[Data records]

----

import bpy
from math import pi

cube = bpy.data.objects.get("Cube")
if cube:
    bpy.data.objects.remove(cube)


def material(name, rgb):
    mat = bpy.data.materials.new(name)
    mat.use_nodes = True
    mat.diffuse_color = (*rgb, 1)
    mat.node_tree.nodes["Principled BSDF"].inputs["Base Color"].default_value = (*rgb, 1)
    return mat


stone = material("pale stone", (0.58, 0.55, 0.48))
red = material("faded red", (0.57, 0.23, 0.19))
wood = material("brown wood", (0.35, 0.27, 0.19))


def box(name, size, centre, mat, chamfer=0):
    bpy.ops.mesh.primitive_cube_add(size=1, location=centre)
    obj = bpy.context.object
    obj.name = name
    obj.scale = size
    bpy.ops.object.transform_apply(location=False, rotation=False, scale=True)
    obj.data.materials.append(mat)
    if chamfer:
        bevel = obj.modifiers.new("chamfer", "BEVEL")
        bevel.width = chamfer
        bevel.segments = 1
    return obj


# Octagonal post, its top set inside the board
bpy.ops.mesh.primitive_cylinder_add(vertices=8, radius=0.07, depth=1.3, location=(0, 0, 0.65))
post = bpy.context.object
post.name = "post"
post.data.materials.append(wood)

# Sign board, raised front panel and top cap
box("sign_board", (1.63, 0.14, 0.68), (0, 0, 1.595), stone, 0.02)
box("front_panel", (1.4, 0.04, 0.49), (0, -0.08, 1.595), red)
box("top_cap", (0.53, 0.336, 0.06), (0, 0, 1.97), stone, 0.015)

----

▸ Directions for this task
Using the data above, output each line exactly.

▸ Exercise output
import bpy
from math import pi

cube = bpy.data.objects.get("Cube")
if cube:
    bpy.data.objects.remove(cube)


def material(name, rgb):
    mat = bpy.data.materials.new(name)
    mat.use_nodes = True
    mat.diffuse_color = (*rgb, 1)
    mat.node_tree.nodes["Principled BSDF"].inputs["Base Color"].default_value = (*rgb, 1)
    return mat


stone = material("pale stone", (0.58, 0.55, 0.48))
red = material("faded red", (0.57, 0.23, 0.19))
wood = material("brown wood", (0.35, 0.27, 0.19))


def box(name, size, centre, mat, chamfer=0):
    bpy.ops.mesh.primitive_cube_add(size=1, location=centre)
    obj = bpy.context.object
    obj.name = name
    obj.scale = size
    bpy.ops.object.transform_apply(location=False, rotation=False, scale=True)
    obj.data.materials.append(mat)
    if chamfer:
        bevel = obj.modifiers.new("chamfer", "BEVEL")
        bevel.width = chamfer
        bevel.segments = 1
    return obj


# Octagonal post, its top set inside the board
bpy.ops.mesh.primitive_cylinder_add(vertices=8, radius=0.07, depth=1.3, location=(0, 0, 0.65))
post = bpy.context.object
post.name = "post"
post.data.materials.append(wood)

# Sign board, raised front panel and top cap
box("sign_board", (1.63, 0.14, 0.68), (0, 0, 1.595), stone, 0.02)
box("front_panel", (1.4, 0.04, 0.49), (0, -0.08, 1.595), red)
box("top_cap", (0.53, 0.336, 0.06), (0, 0, 1.97), stone, 0.015)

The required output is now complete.